Though Abraham honors and provides for these sons they do not participate in the Promise (Genesis 25:5-6). Keturah’s sons are as detached from Abraham as the passage in which they appear. Abraham bequeaths everything he owns to Isaac, his sole beneficiary (Genesis 25:5). Keturah’s sons are a collateral line who are safely exiled to the east (Genesis 25:1-6). This leaves Keturah a secondary wife with lower status than Sarah.

James McKeown delineates:

The narrative implies no criticism of Abraham, and his large family is evidence of the fulfillment of the earlier promises that he would have numerous progeny (Genesis 15:5). Nothing disparaging is said about Keturah, the concubines, or their offspring, but there is a clear demarcation between them and Isaac. Isaac is given a position of unmistakable prominence as the son of Abraham in a special and unique sense, and through him Abraham’s most significant line of descent is traced — the line of promise and blessing. (McKeown, Genesis (Two Horizons Old Testament Commentary), 124)
Abraham dies with his affairs in order. Abraham protects the Promise, which will come through Isaac. In making this distinction, the passage brings to close central the theme of Abraham’s heir.

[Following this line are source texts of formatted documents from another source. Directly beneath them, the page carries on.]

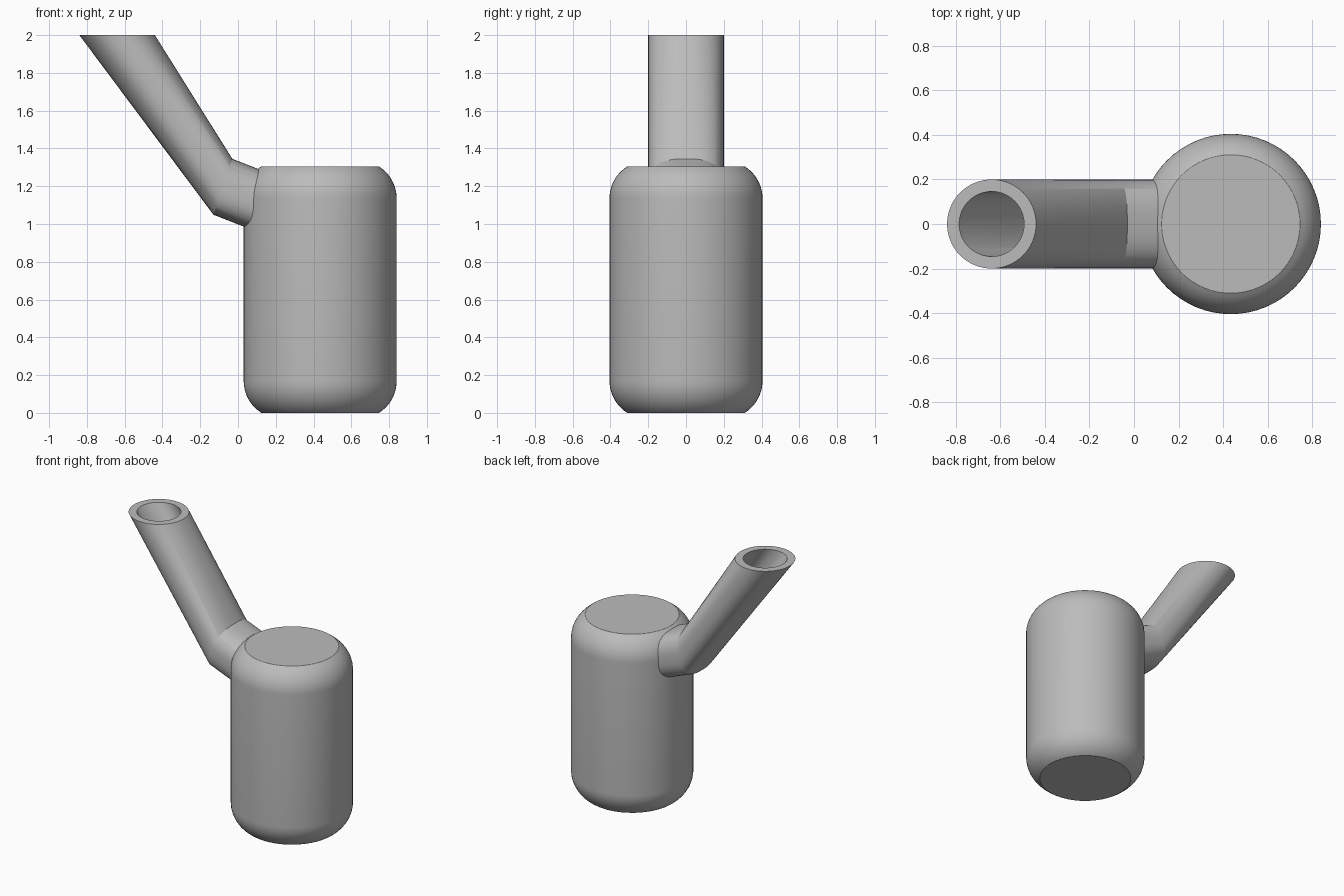
import bpy
import bmesh
from math import sin, cos, pi, radians, copysign

cube = bpy.data.objects.get("Cube")
if cube:
    bpy.data.objects.remove(cube)

GREY = (0.5, 0.5, 0.5, 1)
grey = bpy.data.materials.new("plain grey")
grey.use_nodes = True
grey.diffuse_color = GREY
grey.node_tree.nodes["Principled BSDF"].inputs["Base Color"].default_value = GREY


def loft(name, rings, closed=False):
    """Skin a list of point rings; cap the ends, or join last to first."""
    bm = bmesh.new()
    loops = [[bm.verts.new(p) for p in ring] for ring in rings]
    pairs = list(zip(loops, loops[1:]))
    if closed:
        pairs.append((loops[-1], loops[0]))
    else:
        bm.faces.new(loops[0])
        bm.faces.new(loops[-1])
    for a, b in pairs:
        n = len(a)
        for i in range(n):
            j = (i + 1) % n
            bm.faces.new((a[i], a[j], b[j], b[i]))
    bmesh.ops.recalc_face_normals(bm, faces=bm.faces)
    mesh = bpy.data.meshes.new(name)
    bm.to_mesh(mesh)
    bm.free()
    mesh.materials.append(grey)
    obj = bpy.data.objects.new(name, mesh)
    bpy.context.collection.objects.link(obj)
    bpy.ops.object.select_all(action="DESELECT")
    obj.select_set(True)
    bpy.context.view_layer.objects.active = obj
    bpy.ops.object.shade_smooth_by_angle(angle=radians(25))
    return obj


def ring(centre, half, width, power=2.0, n=64):
    """Superellipse: half is its (x, z) semi-axis, width its y semi-axis."""
    def soft(v):
        return copysign(abs(v) ** (2 / power), v)
    points = []
    for i in range(n):
        a = 2 * pi * i / n
        u, v = soft(cos(a)), soft(sin(a))
        points.append((centre[0] + half[0] * u, width * v, centre[1] + half[1] * u))
    return points


# Jar body: cylinder with rounded shoulders ending in flat caps
RADIUS, HEIGHT, ROUND, SWEEP, STEPS = 0.405, 1.305, 0.2, radians(58), 10
shoulder = [(RADIUS - ROUND * (1 - cos(SWEEP * i / STEPS)),
             ROUND * (sin(SWEEP) - sin(SWEEP * i / STEPS))) for i in range(STEPS + 1)]
profile = shoulder[::-1] + [(r, HEIGHT - z) for r, z in shoulder]
body = []
for r, z in profile:
    body.append([(x + 0.435, y, z) for x, y, _ in ring((0, 0), (r, 0), r)])
loft("jar_body", body)

# Bent hollow neck: outer wall up to the flat rim, then the bore back down
stations = [((0.15, 1.107), (0.05, 0.148), 0.2, 2.7),
            ((-0.08, 1.197), (0.05, 0.148), 0.2, 2.7),
            ((-0.64, 2.0), (0.2, 0.0), 0.2, 2.0)]
outer = [ring(c, h, w, p) for c, h, w, p in stations]
BORE = 0.73
inner = [ring(c, (h[0] * BORE, h[1] * BORE), w * BORE, p)
         for c, h, w, p in reversed(stations)]
loft("bent_neck", outer + inner, closed=True)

Does it matter when Keturah marries Abraham? How are we to view Keturah? How would Keturah fit into Paul’s analogy differentiating Hagar and Sarah (Galatians 4:21-31)? Do Abraham’s sons with Keturah diminish the miracle of Isaac in any way? What does one do when their spouse dies? Have you ever known anyone who happily remarried after a spouse died? Did it detract from their previous marriage?

The succinct route which led Abraham to children with Keturah is remarkable when compared to the torturous path that led to Isaac. Burton L. Visotzky (b. 1951) remarks startlingly:

It’s reported so matter-of-factly. Abraham takes this woman, Keturah, who the rabbis immediately identify with Hagar, as if Sarah being dead, Abraham goes back to Hagar. But assuming it’s a third wife, it would be as if after all the family dysfunction for all those years, Abraham, now in old age, finally settles down and has a normal family. At this point, God’s out of the picture. Abraham doesn’t have a relationship with God anymore. But he has a normal life. (Moyers, Genesis: A Living Conversation, 217)
Is life easier for Abraham when God is no longer featured prominently in his story? How would your life be different without God? How would it be easier? How would it be more difficult?

“Don’t wish it were easier, wish you were better.” - Jim Rohn (1930-2009)